|کد مقاله||کد نشریه||سال انتشار||مقاله انگلیسی||ترجمه فارسی||نسخه تمام متن|
|2659600||1140284||2015||5 صفحه PDF||سفارش دهید||دانلود کنید|
BackgroundThe need for peripheral intravenous (IV) access in anatomically challenging patients is becoming a more commonly encountered clinical problem. The significant investment devoted to physician training for ultrasound-guided vascular access has not yet been matched by a similar commitment to nursing. Nurses, paramedics, and physicians are becoming more enthusiastic about peripheral IV access with ultrasound (PIVUS); however, institutional and clinician support has not yet been forthcoming. The learning curve for PIVUS has never been rigorously studied, and may be flatter than previously assumed.MethodsRegistered nurses were selected to participate as trainees. Training involved 1:1 sessions consisting of formal orientation to portable ultrasound, mentoring, and practice sessions with a nurse practitioner who has expertise in ultrasound-guided peripheral vascular access; hands-on, supervised practice cannulating vessels on a nonhuman tissue simulator; and supervised attempts on live patients.ResultsSeven of 8 trainees completed the training. The average number of patient encounters required to achieve 10 successful IV placements was 25 (range = 18-32). The average time required for successful vessel cannulation was 19.57 minutes (range = 5-62 minutes). An average of 25 attempts was required to achieve proficiency, and average of 50 cases was required to maintain consistency.ConclusionsIn today's practice environment, PIVUS skills are increasingly important. The results of our study demonstrate that, with appropriate hands-on training and supervision, these skills can be effectively taught to registered nurses.

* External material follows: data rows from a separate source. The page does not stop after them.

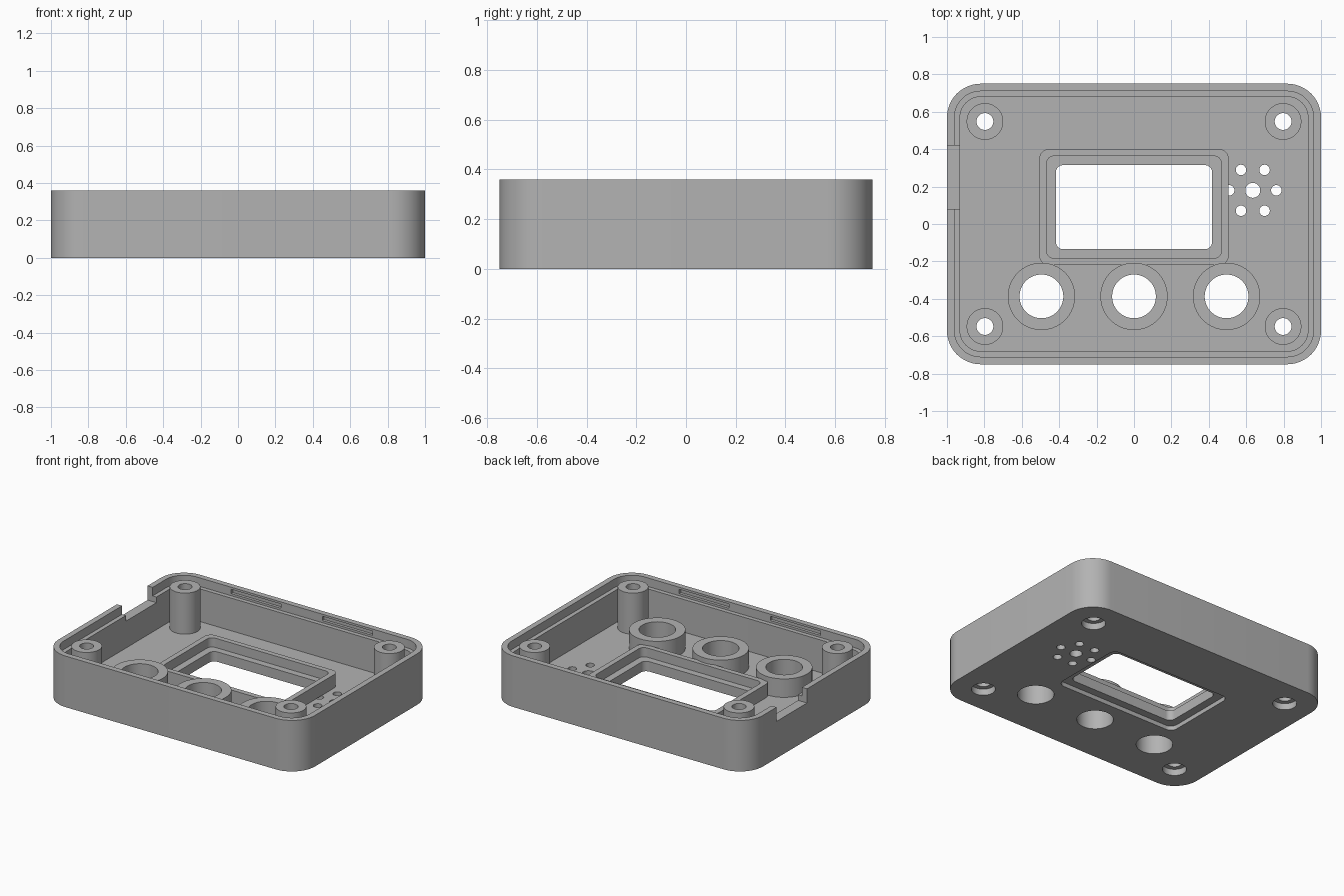
import bpy, bmesh
from math import pi, cos, sin

if "Cube" in bpy.data.objects:
    bpy.data.objects.remove(bpy.data.objects["Cube"])

grey = bpy.data.materials.new("plain_grey")
grey.use_nodes = True
grey.diffuse_color = (0.45, 0.45, 0.45, 1)
grey.node_tree.nodes["Principled BSDF"].inputs["Base Color"].default_value = (0.45, 0.45, 0.45, 1)

TOP, FLOOR, LEDGE = 0.36, 0.07, 0.30
WIN_Y = 0.09
SEG = 12


def outline(w, h, r):
    """Rounded rectangle by half sizes; a circle when both equal r."""
    shift = 0.5 if w == r else 0
    count = SEG if w == r else SEG + 1
    pts = []
    for q, (sx, sy) in enumerate(((1, 1), (-1, 1), (-1, -1), (1, -1))):
        for k in range(count):
            a = (q + (k + shift) / SEG) * pi / 2
            pts.append((sx * (w - r) + r * cos(a), sy * (h - r) + r * sin(a)))
    return pts


def loft(name, levels, at=(0, 0), ring=False):
    """Skin through levels of (half width, half depth, radius, z).
    A solid gets end caps; a ring stays open where it meets the floor."""
    bm = bmesh.new()
    loops = []
    for w, h, r, z in levels:
        loops.append([bm.verts.new((x + at[0], y + at[1], z)) for x, y in outline(w, h, r)])
    for a, b in zip(loops, loops[1:]):
        for i in range(len(a)):
            j = (i + 1) % len(a)
            bm.faces.new((a[i], a[j], b[j], b[i]))
    if not ring:
        bm.faces.new(loops[0][::-1])
        bm.faces.new(loops[-1])
        bmesh.ops.recalc_face_normals(bm, faces=bm.faces)
    me = bpy.data.meshes.new(name)
    bm.to_mesh(me)
    bm.free()
    me.materials.append(grey)
    ob = bpy.data.objects.new(name, me)
    bpy.context.collection.objects.link(ob)
    return ob


def disc(r, z):
    return (r, r, r, z)


def box(x0, x1, y0, y1, z0, z1):
    w, h = (x1 - x0) / 2, (y1 - y0) / 2
    r = 0.0005
    return loft("cutter", [(w, h, r, z0), (w, h, r, z1)], ((x0 + x1) / 2, (y0 + y1) / 2))


def activate(ob):
    bpy.ops.object.select_all(action='DESELECT')
    ob.select_set(True)
    bpy.context.view_layer.objects.active = ob


def cut(target, cutter):
    mod = target.modifiers.new("cut", 'BOOLEAN')
    mod.operation = 'DIFFERENCE'
    mod.solver = 'EXACT'
    mod.object = cutter
    cutter.hide_render = True
    activate(target)
    bpy.ops.object.modifier_apply(modifier=mod.name)
    bpy.data.objects.remove(cutter)


# Open tray with a stepped lip
case = loft("case_shell", [
    (1, 0.75, 0.18, 0), (1, 0.75, 0.18, TOP),
    (0.96, 0.71, 0.14, TOP), (0.96, 0.71, 0.14, LEDGE),
    (0.93, 0.68, 0.11, LEDGE), (0.93, 0.68, 0.11, FLOOR)])
parts = [case]

# Window opening with a shallow recess underneath
cut(case, loft("cutter", [
    (0.475, 0.28, 0.05, -0.1), (0.475, 0.28, 0.05, 0.03),
    (0.418, 0.225, 0.04, 0.03), (0.418, 0.225, 0.04, 0.2)], (0, WIN_Y)))

# Cable notch in the side wall
cut(case, box(-1.1, -0.9, 0.08, 0.42, 0.26, 0.5))

# Snap slots inside the front and back lips
for s in (-1, 1):
    for c in (-0.355, 0.355):
        y0, y1 = sorted((s * 0.69, s * 0.73))
        cut(case, box(c - 0.195, c + 0.195, y0, y1, 0.315, 0.345))

# Speaker holes
speaker = (0.635, 0.18)
cut(case, loft("cutter", [disc(0.04, -0.1), disc(0.04, 0.2)], speaker))
for k in range(6):
    a = k * pi / 3
    spot = (speaker[0] + 0.126 * cos(a), speaker[1] + 0.126 * sin(a))
    cut(case, loft("cutter", [disc(0.028, -0.1), disc(0.028, 0.2)], spot))

# Screw bosses with countersunk holes
for sx in (-1, 1):
    for sy in (-1, 1):
        spot = (sx * 0.797, sy * 0.548)
        cut(case, loft("cutter", [disc(0.077, -0.1), disc(0.077, 0.045),
                                  disc(0.045, 0.045), disc(0.045, 0.2)], spot))
        parts.append(loft("screw_boss", [disc(0.098, FLOOR), disc(0.098, TOP),
                                         disc(0.045, TOP), disc(0.045, FLOOR)], spot, True))

# Button collars
for x in (-0.495, 0, 0.495):
    spot = (x, -0.387)
    cut(case, loft("cutter", [disc(0.117, -0.1), disc(0.117, 0.2)], spot))
    parts.append(loft("button_collar", [disc(0.18, FLOOR), disc(0.18, 0.2),
                                        disc(0.117, 0.2), disc(0.117, FLOOR)], spot, True))

# Raised window frame with an inner ledge
parts.append(loft("window_frame", [
    (0.506, 0.31, 0.05, FLOOR), (0.506, 0.31, 0.05, 0.165),
    (0.468, 0.273, 0.04, 0.165), (0.468, 0.273, 0.04, 0.1),
    (0.418, 0.225, 0.04, 0.1), (0.418, 0.225, 0.04, FLOOR)], (0, WIN_Y), True))

for ob in parts:
    activate(ob)
    bpy.ops.object.shade_smooth_by_angle(angle=pi / 6)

Journal: Journal of the Association for Vascular Access - Volume 20, Issue 1, March 2015, Pages 32–36